Fidelity Investments brought in $12.6 billion in revenue last year, according to Forbes. Ned Johnson, the son of the company's founder, is worth $9.3 billion, making him the 47th richest man in America.
Fidelity has done an amazing job bringing mutual funds to investors around the world. That's created an extraordinary business: The average Fidelity retirement account had $89,300 in it last year, and Fidelity's average management fee was 1.01% of assets, according to Advisor Investments. The average customer, then, paid Fidelity $901 for its services last year. Not even Apple earns that much annual revenue from each customer.
But there's something incredible about this success. No Fidelity customer actually received a bill for $901 last year. No customer wrote a check for that amount. No one put $901 on their credit card, or wired that much to Fidelity through PayPal. No one receives a bill from Fidelity in the same way they receive a phone bill from AT&T, and no one pays Fidelity for its services in the same way they pay their power bill or their mortgage.
I'm picking on Fidelity, but this is how the entire money management industry works. Most mutual-fund revenue is received based on a simple calculation: At the end of each day, an annual management fee is divided by 365, and multiplied by the amount of assets under management. That amount -- its daily fee -- is deduced from the fund. It's automatic. Customers are charged (big) fees for each day they invest in their funds, but no one pays -- or even sees -- an actual bill.
There's nothing sinister about this. Mutual funds are upfront about their fees and are required to clearly disclose annual management fees in annual investor reports.
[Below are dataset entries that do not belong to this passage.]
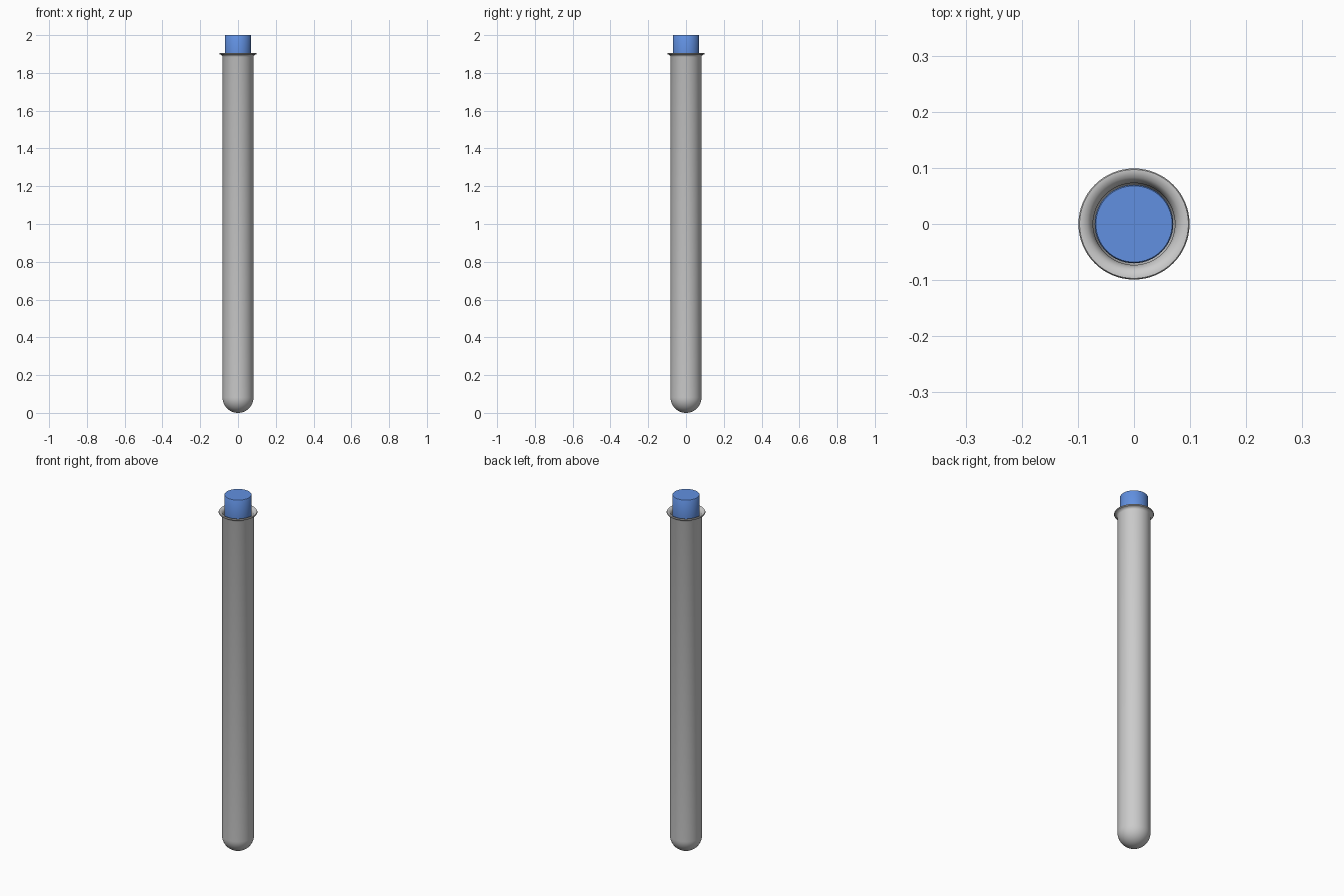
import bpy, bmesh, math

if "Cube" in bpy.data.objects:
    bpy.data.objects.remove(bpy.data.objects["Cube"])

SEGMENTS = 64


def material(name, rgb):
    m = bpy.data.materials.new(name)
    m.diffuse_color = (*rgb, 1)
    m.use_nodes = True
    m.node_tree.nodes["Principled BSDF"].inputs["Base Color"].default_value = m.diffuse_color
    return m


def lathe(name, profile, mat):
    """Revolve (radius, z) points around z; radius 0 makes a pole."""
    bm = bmesh.new()
    pts = [bm.verts.new((r, 0, z)) for r, z in profile]
    edges = [bm.edges.new(pair) for pair in zip(pts, pts[1:])]
    bmesh.ops.spin(bm, geom=pts + edges, cent=(0, 0, 0), axis=(0, 0, 1),
                   angle=math.tau, steps=SEGMENTS, use_merge=True)
    bmesh.ops.remove_doubles(bm, verts=bm.verts, dist=1e-5)
    bmesh.ops.recalc_face_normals(bm, faces=bm.faces)
    mesh = bpy.data.meshes.new(name)
    bm.to_mesh(mesh)
    bm.free()
    mesh.materials.append(mat)
    ob = bpy.data.objects.new(name, mesh)
    bpy.context.collection.objects.link(ob)
    bpy.ops.object.select_all(action='DESELECT')
    ob.select_set(True)
    bpy.context.view_layer.objects.active = ob
    bpy.ops.object.shade_smooth_by_angle(angle=math.radians(40))
    return ob


def dome(radius, centre_z, steps=14):
    """Quarter circle from the bottom pole up to the side wall."""
    return [(radius * math.sin(a), centre_z - radius * math.cos(a))
            for a in (math.pi / 2 * i / steps for i in range(steps + 1))]


glass = material("grey glass", (0.6, 0.6, 0.6))
blue = material("blue stopper", (0.12, 0.28, 0.75))

# Hollow tube: round bottom, straight wall, flared lip, inner wall
R, INNER = 0.082, 0.073
outer = dome(R, R) + [(R, 1.885), (0.085, 1.892), (0.091, 1.896)]
lip = [(0.097, 1.898), (0.099, 1.902), (0.097, 1.906), (0.092, 1.906)]
inner = [(0.083, 1.902), (0.077, 1.895), (INNER, 1.88)] + dome(INNER, R)[::-1]
lathe("tube", outer + lip + inner, glass)

# Stopper pushed into the mouth, with a softened top edge
lathe("stopper", [(0, 1.8), (0.068, 1.8), (0.07, 1.9), (0.07, 1.997),
                  (0.068, 2.0), (0, 2.0)], blue)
But I can think of no other industry where customers can pay literally tens of thousands of dollars per year and not even realize it. Since fees are disclosed as a percentage of assets, rather than a dollar amount, they're harder for lay investors to put into context. And since they're deducted automatically, rather than billed directly, they're out of sight, out of mind.
I began thinking about this last year when talking to a family member who, after digging through his 401(k), realized he was paying $350 a month for the privilege of investing in a mutual fund that had underperformed its benchmark for a decade. That blew him away. He's a penny-pincher who will walk a mile to avoid paying a $5 parking fee. But he was paying 70 times that amount each month for his mutual fund. The fees he paid on his fund were enough to cover a great vacation each year for the 15 years he owned the fund. Literally, 15 trips to Europe.
The worst part is that he didn't even realize he was paying that much. Sure, he could have looked at the fund's prospectus and discovered his 1% management fee. But like most of us, he didn't. And it took him more than a decade before he did the simple calculation that showed a 1% management fee on his $420,000 account came out to a staggering $350 a month -- again, for a poorly managed fund.
I imagine there are tens of millions investors in the same position. The same people who are appalled at paying $5 a month for their checking account service fee could easily be paying 20, 50, or 100 times that amount for their 401(k) without even knowing it.
What if this were different? What if mutual funds and money managers had to charge fees like all other businesses: a monthly bill sent directly to customers?
You can guarantee one thing: There would be an investor revolution.
Imagine if every month, while paying your mortgage, your power bill, and your cell phone bill, you had to write a check to your mutual fund manager for $200. You wrote another check to your 401(k) plan administer for $75, and perhaps another check to a custodian bank for $25.
You would instantly become keenly aware of fees. You'd probably become obsessed with them. You wouldn't put up with a high-fee investment manager who chronically underperforms his benchmark. You'd shop around to see who offered the lowest costs, and you'd relentlessly harass your H.R. department to find a retirement-fund administrator with lower fees.
Very little of that behavior is happening right now.
Two years ago, the Department of Labor created a new rule mandating that 401(k) accounts disclose all the fees participants are being charged each year. This is a step in the right direction, but only a small one. According to a study by industry researcher LIMRA, 22% of 401(k) participants think they don't pay any fees or expenses, up from 38% before the new disclosures went out. That's progress, but still appalling: One-in-five Americans is likely paying hundreds of dollars a year in fees while thinking they're not paying a penny. Fully half of investors in LIMRA's survey said they still didn't know how much they were paying in fees, and most of those who said they knew were wrong, often by an order of magnitude. Until investors actually have to write a check themselves, they are going to be oblivious to the fees they're paying. That promises more bad investing decisions, and a wealth transfer from workers to Wall Street based solely on a lack of understanding.
According to Demos, the average two-earner couple will pay $155,000 in 401(k) fees over their lifetime. That's enough to buy two-thirds of an average American house. Is it asking too much to bring a little light to these fees by making customers pay them directly? I don't expect any mutual funds to do this -- it'd be a logistical nightmare, and the current system works wonders at maximizing revenue. But I know customers would make better decisions if they would.
Check back every Tuesday and Friday for Morgan Housel's columns on finance and economics.